It’s difficult to sort out the problems at the end of the Homer Spit, on the jack-up rig Endeavour. One big international drilling manager, Archer Drilling, is allegedly terminated for lack of performance by another international oil-gas concern. Archer is based in Oklahoma City while Buccaneer’s American offices are in Houston. Local plumbers, pipe-fitters and welders living in Homer remain unpaid. Now Houston steps in and assures the community the bills will be paid.
Now that I have experienced Homer’s Share the Spirit season up close, it’s always a challenge to write of it in my capacity as a news reporter. I often feel inadequate to the task. In giving the facts and details, I won’t be able, for instance, to talk about the scale of the truly miraculous event it is, which so many people orchestrate together. Or that, receiving its gifts, it leaves lingering good feelings many years later. Or that its light truly illuminated a dark time in my own life.
Three years ago just weeks before Christmas, my 11-year-old son Lance and I lost our home to a fire in the middle of the night. Most of our belongings either burned or were ruined by smoke damage. We walked away while firefighters still battled the blaze after midnight. Lance wore a pair of pajamas he would be wearing for two days. I had been up trying to coax my Christmas tree to stand upright, and so walked out in day clothes.
A tool kit is circulating around Homer that ought to be useful for parents, educators and anyone trying to relate to today’s teens.
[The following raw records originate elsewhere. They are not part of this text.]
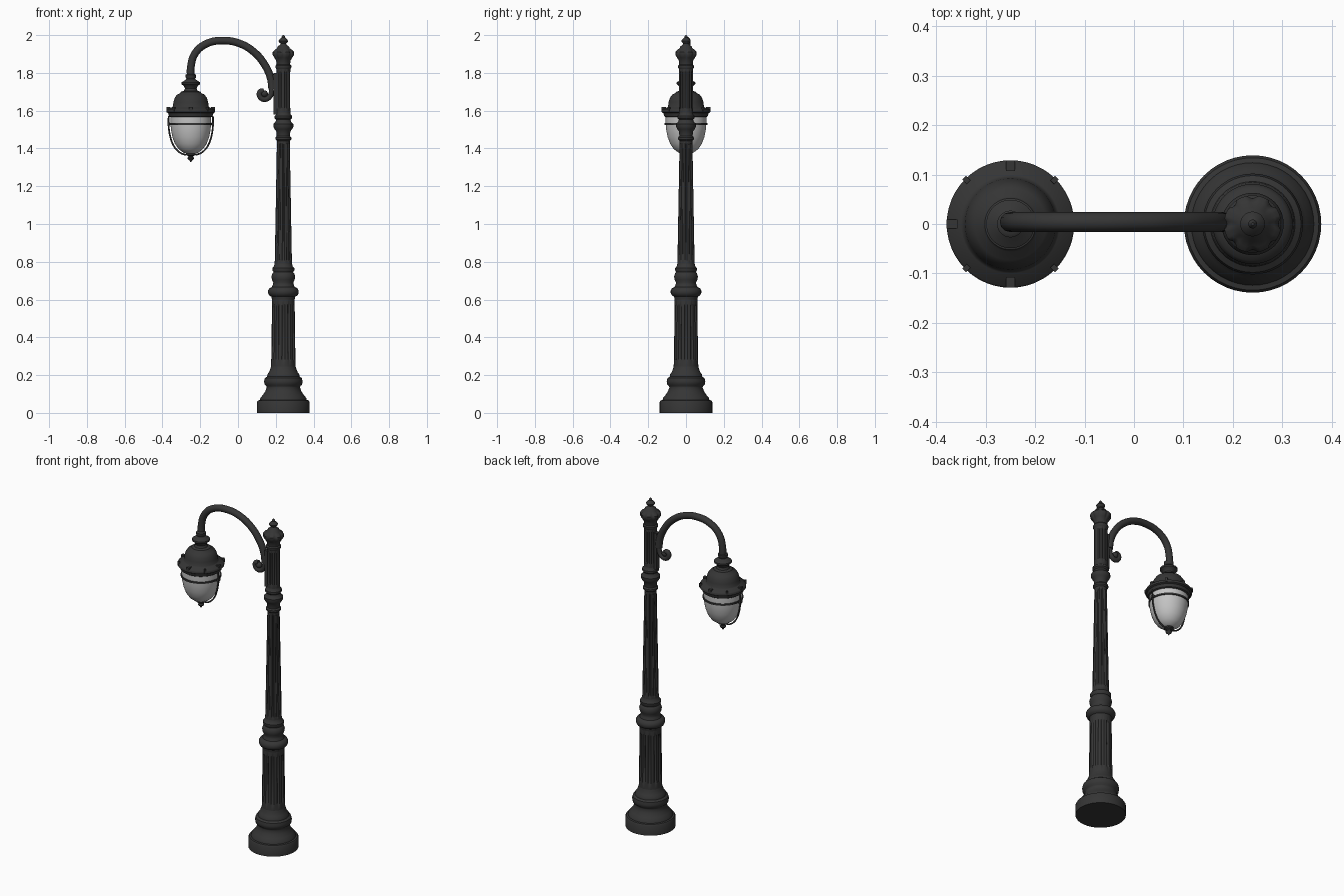
import bpy, bmesh, math
from mathutils import Vector

cube = bpy.data.objects.get("Cube")
if cube:
    bpy.data.objects.remove(cube, do_unlink=True)

POST_X, LAMP_X = 0.24, -0.25


def material(name, value, rough):
    m = bpy.data.materials.new(name)
    m.use_nodes = True
    color = (value, value, value, 1)
    m.diffuse_color = color
    bsdf = m.node_tree.nodes["Principled BSDF"]
    bsdf.inputs["Base Color"].default_value = color
    bsdf.inputs["Roughness"].default_value = rough
    return m


iron = material("dark iron", 0.036, 0.6)
frosted = material("frosted glass", 0.55, 0.4)


def finish(obj, mat):
    obj.data.materials.append(mat)
    bpy.ops.object.select_all(action='DESELECT')
    obj.select_set(True)
    bpy.context.view_layer.objects.active = obj
    bpy.ops.object.shade_smooth_by_angle(angle=math.radians(40))
    return obj


def from_bmesh(name, bm, mat):
    bmesh.ops.recalc_face_normals(bm, faces=bm.faces[:])
    mesh = bpy.data.meshes.new(name)
    bm.to_mesh(mesh)
    bm.free()
    obj = bpy.data.objects.new(name, mesh)
    bpy.context.collection.objects.link(obj)
    return finish(obj, mat)


def lathe(name, profile, x, mat=iron, flutes=0, segs=48):
    """Spin (radius, z, groove depth) points; grooves repeat 'flutes' times."""
    bm = bmesh.new()
    rings = []
    for r, z, *depth in profile:
        d = depth[0] if depth else 0
        ring = []
        for i in range(segs):
            a = 2 * math.pi * i / segs
            rr = r - d * max(0, math.cos(flutes * a))
            ring.append(bm.verts.new((x + rr * math.cos(a), rr * math.sin(a), z)))
        rings.append(ring)
    for low, high in zip(rings, rings[1:]):
        for i in range(segs):
            j = (i + 1) % segs
            bm.faces.new((low[i], low[j], high[j], high[i]))
    bm.faces.new(rings[0])
    bm.faces.new(rings[-1])
    return from_bmesh(name, bm, mat)


def fluted(name, z0, z1, r0, r1, depth, flutes, margin=0.015):
    """Tapered shaft whose grooves stop short of both ends."""
    def at(z):
        return r0 + (r1 - r0) * (z - z0) / (z1 - z0)
    a, b = z0 + margin, z1 - margin
    profile = [(r0, z0), (at(a), a), (at(a + .012), a + .012, depth),
               (at(b - .012), b - .012, depth), (at(b), b), (r1, z1)]
    return lathe(name, profile, POST_X, iron, flutes, flutes * 8)


def tube(name, points, radius, mat=iron, cyclic=False):
    """Round bar along a smooth path, turned into a mesh."""
    cu = bpy.data.curves.new(name, 'CURVE')
    cu.dimensions = '3D'
    cu.bevel_depth = radius
    cu.bevel_resolution = 4
    cu.use_fill_caps = True
    sp = cu.splines.new('BEZIER')
    sp.bezier_points.add(len(points) - 1)
    sp.use_cyclic_u = cyclic
    sp.resolution_u = 8
    for p, co in zip(sp.bezier_points, points):
        p.co = co
        p.handle_left_type = p.handle_right_type = 'AUTO'
    obj = bpy.data.objects.new(name, cu)
    bpy.context.collection.objects.link(obj)
    bpy.ops.object.select_all(action='DESELECT')
    obj.select_set(True)
    bpy.context.view_layer.objects.active = obj
    bpy.ops.object.convert(target='MESH')
    return finish(bpy.context.object, mat)


def box(name, center, size, angle=0):
    bpy.ops.mesh.primitive_cube_add(size=1, location=center, rotation=(0, 0, angle))
    obj = bpy.context.object
    obj.name = name
    obj.scale = size
    bev = obj.modifiers.new("soft edges", 'BEVEL')
    bev.width = 0.003
    return finish(obj, iron)


def ball(name, center, radius):
    bpy.ops.mesh.primitive_uv_sphere_add(segments=16, ring_count=10, radius=radius, location=center)
    bpy.context.object.name = name
    return finish(bpy.context.object, iron)


# Post, from the ground up
lathe("base", [(.139, 0), (.139, .058), (.134, .066), (.124, .068), (.121, .08),
               (.108, .095), (.095, .115), (.088, .135), (.09, .142), (.099, .15),
               (.102, .168), (.098, .184), (.086, .192), (.084, .205), (.076, .215),
               (.068, .235), (.064, .25)], POST_X)
fluted("lower_shaft", .245, .605, .065, .06, .009, 12, .03)
lathe("middle_collar", [(.06, .6), (.063, .615), (.075, .622), (.081, .635), (.081, .648),
                        (.074, .66), (.06, .667), (.055, .68), (.053, .69), (.06, .705),
                        (.063, .722), (.058, .738), (.052, .745), (.058, .755), (.058, .767),
                        (.05, .775), (.046, .79)], POST_X)
fluted("long_shaft", .785, 1.445, .046, .034, .006, 12)
lathe("upper_collar", [(.034, 1.44), (.042, 1.448), (.042, 1.458), (.035, 1.466),
                       (.037, 1.49), (.046, 1.502), (.053, 1.515), (.053, 1.53),
                       (.042, 1.54), (.038, 1.552), (.046, 1.56), (.046, 1.572),
                       (.038, 1.58), (.036, 1.6)], POST_X)
fluted("top_shaft", 1.59, 1.83, .037, .037, .006, 10)
lathe("cap", [(.037, 1.82), (.042, 1.828), (.042, 1.838), (.036, 1.845), (.038, 1.865),
              (.048, 1.88, .003), (.058, 1.895, .006), (.058, 1.91, .006),
              (.047, 1.922, .004), (.034, 1.93), (.03, 1.94), (.018, 1.948),
              (.014, 1.955), (.023, 1.963), (.025, 1.97), (.018, 1.98),
              (.009, 1.987), (.009, 1.992), (.003, 2.0)], POST_X, iron, 8, 64)

# Curved arm ending in a scroll, with its mounting plate
arm = [(-.25, 1.77), (-.25, 1.83), (-.226, 1.905), (-.165, 1.955), (-.08, 1.971),
       (.01, 1.955), (.085, 1.91), (.14, 1.845), (.172, 1.775), (.181, 1.715)]
scroll = [(.168, 1.675), (.139, 1.66), (.115, 1.677), (.118, 1.7), (.138, 1.704)]
tube("arm", [(x, .004, z) for x, z in arm], .02)
tube("scroll", [(x, .004, z) for x, z in arm[-1:] + scroll], .014)
ball("scroll_eye", (.14, .004, 1.69), .018)
box("arm_plate", (.198, 0, 1.69), (.018, .03, .22))
box("arm_bracket", (.187, .002, 1.755), (.03, .022, .07))

# Lamp hood
lathe("hood", [(.02, 1.795), (.027, 1.79), (.027, 1.775), (.022, 1.768), (.036, 1.758),
               (.049, 1.75), (.049, 1.74), (.036, 1.73), (.031, 1.718), (.036, 1.705),
               (.052, 1.7), (.056, 1.693), (.073, 1.685), (.085, 1.668), (.092, 1.645),
               (.095, 1.622), (.1, 1.617), (.126, 1.608), (.129, 1.603), (.129, 1.592),
               (.12, 1.587), (.115, 1.57), (.107, 1.565)], LAMP_X)

# Rim lugs: larger on the axes, smaller between
for i in range(8):
    a = i * math.pi / 4
    s = .022 if i % 2 == 0 else .013
    r = .118 if i % 2 == 0 else .126
    box("rim_lug", (LAMP_X + r * math.cos(a), r * math.sin(a), 1.608), (s, s * .8, .024), a)

# Glass bowl
bowl = [(.107, 1.575), (.108, 1.54), (.105, 1.5), (.097, 1.46), (.084, 1.425),
        (.065, 1.397), (.04, 1.378), (.015, 1.37)]
lathe("glass_bowl", bowl, LAMP_X, frosted)

# Cage: band around the bowl, two side bars and a bottom finial
lathe("cage_band", [(.106, 1.524), (.113, 1.524), (.113, 1.534), (.106, 1.534)], LAMP_X)
for side in (-1, 1):
    path = [(LAMP_X + side * (r + .01), 0, z - .004) for r, z in bowl]
    tube("cage_bar", path, .0045)
    box("band_clip", (LAMP_X + side * .117, 0, 1.529), (.014, .02, .016))
lathe("finial", [(.012, 1.378), (.026, 1.374), (.026, 1.366), (.014, 1.36), (.012, 1.355),
                 (.018, 1.349), (.015, 1.342), (.007, 1.337), (.003, 1.328)], LAMP_X)
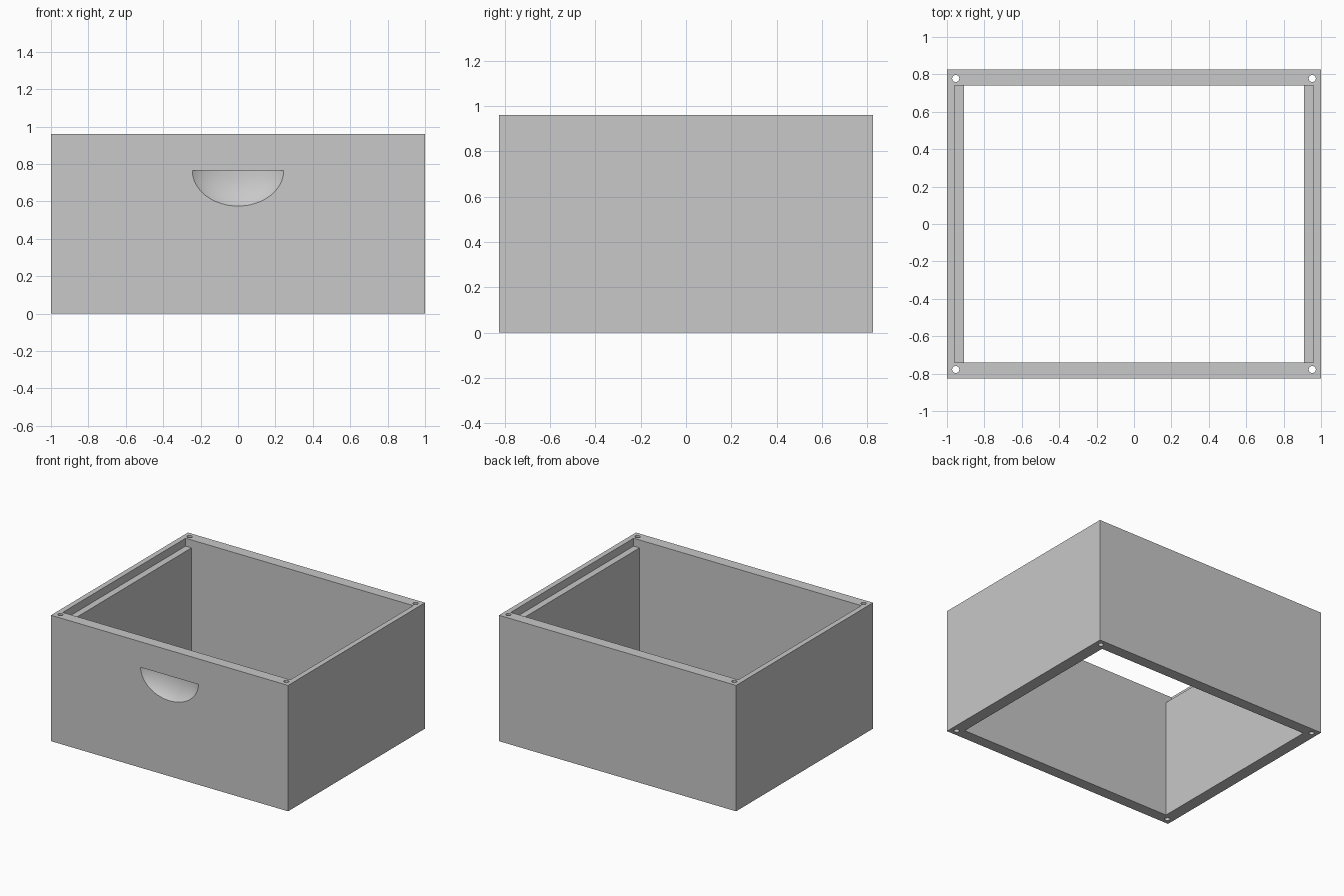
import bpy, bmesh, math
from mathutils import Matrix, Vector

cube = bpy.data.objects.get("Cube")
if cube:
    bpy.data.objects.remove(cube, do_unlink=True)

HALF_X, HALF_Y, HEIGHT = 1.0, 0.825, 0.96      # outer size of the box
IN_X, IN_Y = 0.91, 0.74                        # half size of the opening
LEDGE_X, LEDGE_Z = 0.96, 0.90                  # rebate above the side walls
HOLD_Z = 0.765                                 # flat top of the hand holds

grey = bpy.data.materials.new("plain grey")
grey.use_nodes = True
colour = (0.58, 0.58, 0.58, 1)
grey.diffuse_color = colour
grey.node_tree.nodes["Principled BSDF"].inputs["Base Color"].default_value = colour


def make_object(name, bm):
    bmesh.ops.recalc_face_normals(bm, faces=bm.faces)
    mesh = bpy.data.meshes.new(name)
    bm.to_mesh(mesh)
    bm.free()
    mesh.materials.append(grey)
    obj = bpy.data.objects.new(name, mesh)
    bpy.context.collection.objects.link(obj)
    return obj


def block(name, hx, hy, z0, z1):
    bm = bmesh.new()
    place = Matrix.Translation((0, 0, (z0 + z1) / 2)) @ Matrix.Diagonal((2 * hx, 2 * hy, z1 - z0, 1))
    bmesh.ops.create_cube(bm, size=1, matrix=place)
    return make_object(name, bm)


def hole(x, y):
    bm = bmesh.new()
    bmesh.ops.create_cone(bm, cap_ends=True, segments=20, radius1=0.019, radius2=0.019,
                          depth=2, matrix=Matrix.Translation((x, y, HEIGHT / 2)))
    return make_object("hole_cutter", bm)


def hand_hold(angle, distance):
    """Lower half of a flattened ball, centred just outside the wall."""
    bm = bmesh.new()
    bmesh.ops.create_uvsphere(bm, u_segments=40, v_segments=24, radius=1)
    geom = bm.verts[:] + bm.edges[:] + bm.faces[:]
    cut = bmesh.ops.bisect_plane(bm, geom=geom, plane_co=(0, 0, 0), plane_no=(0, 0, 1),
                                 clear_outer=True)
    rim = [e for e in bm.edges if e.is_boundary]
    bmesh.ops.contextual_create(bm, geom=rim)
    bm.transform(Matrix.Rotation(angle, 4, 'Z')
                 @ Matrix.Translation((0, -distance - 0.06, HOLD_Z))
                 @ Matrix.Diagonal((0.276, 0.13, 0.214, 1)))
    return make_object("hand_hold_cutter", bm)


# Box walls, opening and the ledges along the two sides
box = block("hive_box", HALF_X, HALF_Y, 0, HEIGHT)
cutters = [block("opening_cutter", IN_X, IN_Y, -0.5, 1.5),
           block("ledge_cutter", LEDGE_X, IN_Y, LEDGE_Z, 1.5)]

# Corner bolt holes
cutters += [hole(sx * 0.953, sy * 0.778) for sx in (-1, 1) for sy in (-1, 1)]

# One hand hold per wall
for i in range(4):
    cutters.append(hand_hold(i * math.pi / 2, HALF_X if i % 2 else HALF_Y))

# Cut everything out of the box, then drop the cutters
bpy.ops.object.select_all(action='DESELECT')
bpy.context.view_layer.objects.active = box
box.select_set(True)
for cutter in cutters:
    cutter.hide_render = True
    mod = box.modifiers.new("cut", 'BOOLEAN')
    mod.operation = 'DIFFERENCE'
    mod.solver = 'EXACT'
    mod.object = cutter
    bpy.ops.object.modifier_apply(modifier=mod.name)
    bpy.data.objects.remove(cutter, do_unlink=True)

bpy.ops.object.shade_smooth_by_angle(angle=math.radians(25))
It’s not a standard tool kit – no screw drivers or hammers, but it does contain tools useful for understanding and nurturing teens.
Written by Linda Chamberlain, the tool kit is being distributed by the R.E.C. Room, a place for youth education and recreation. Chamberlain is an epidemiologist specializing in childhood exposure to violence and brain development and she is known for her ability to translate science into practical information with diverse audiences. She is in the forefront on topics that research is only now fully piecing together about the human brain, healing from trauma and adolescent brain development. Homer is lucky to have an expert of her standing on call in the community.
The idea of setting aside a day to focus on volunteering is a matter of individual preference. Homer Community Food Pantry volunteers make it Monday. Others set aside portions of their Saturday to fill in at the bake sale table for fundraising or lead a scouting event. Each year, on the Martin Luther King holiday, [...]
It remains to be seen if Republican and Democrat affiliates in the Alaska Legislature can keep to the people’s business first as they jostle for important committee seats and push political agendas. On the Kenai Peninsula, we again have Rep. Mike Chenault as President of the Alaska House, but lose Sen. Gary Stevens in our [...]
For the most part, Wednesday post-election day is one we can celebrate and release a long-held sigh. It allows us a look back from the standpoint of knowing, finally, how the votes settled out. This was no doubt a vibrant presidential election year. On a state level, the dialogue was robust with 59 legislators up [...]
The Homer City Council stands at the beginning of a discussion about removing the sales tax holiday that lasts from Oct. 1 to May 31 each year since 2009. The rationale expressed by sponsor Bryan Zak is that the estimated $700,000 in revenue could be added back into the budget to spend on necessary city business. Zak isn’t alone in this sentiment around the council table.
The idea carries noble intentions when it comes to filling a long vacant police-fire dispatch position. The vacancy means an important gap in Homer’s emergency response ability. Another good cause might be seen in granting city employees a 1 percent rise in the Cost of Living Allowance after several years of no COLA. Rising health care premiums mixed with higher inflation mean these hard working employees are falling backward on the pay scale. Then too, the notion of giving $50,000 to the Homer Senior Center is a great cause. Homer hasn’t made regular contributions to its senior center, while most municipalities in Alaska support their pioneers in established budget line-items.
We enter week nine of entertaining the Endeavour jackup rig as an uneasy guest at the end of the Homer Spit. Tonight, Buccaneer Alaska officials will meet with Homer and area residents for the first time to answer questions and make plans known. In light of the recent showing of the documentary“Alaska: Time and Technology,” [...]
The group who assembles at MAPP of the Southern Kenai Peninsula meetings is striking for its diversity. Professionals from public health, Seldovia Village Tribe and the hospital are joined with the director of the Kachemak Bay Campus, the director of the Homer Foundation, even a City of Homer representative. Islands and Ocean Visitor Center biologists [...]
The North Pacific Fishery Management Council voted to revise a halibut catch share plan that opens the door to a one-halibut limit for sportfishing charters in southcentral Alaska. Remember the loud outcry from local sport fishing charters last spring? NOAA’s top official, Jane Lubchenco spent more than an hour in Homer listening as person-after-person bent her ear on why the decision would be unfair.
Essentially, the council’s recommendation, made Friday, divides Alaska’s halibut quota between charter and commercial fishermen. It’s a decision that pits those two important sectors against one another, and for that we are very sorry.
Of course, the council functions primarily as an advisory council, with no actual power to implement policy. But it’s on its way to the decision makers – the International Halibut Commission and the National Marine Fisheries Service.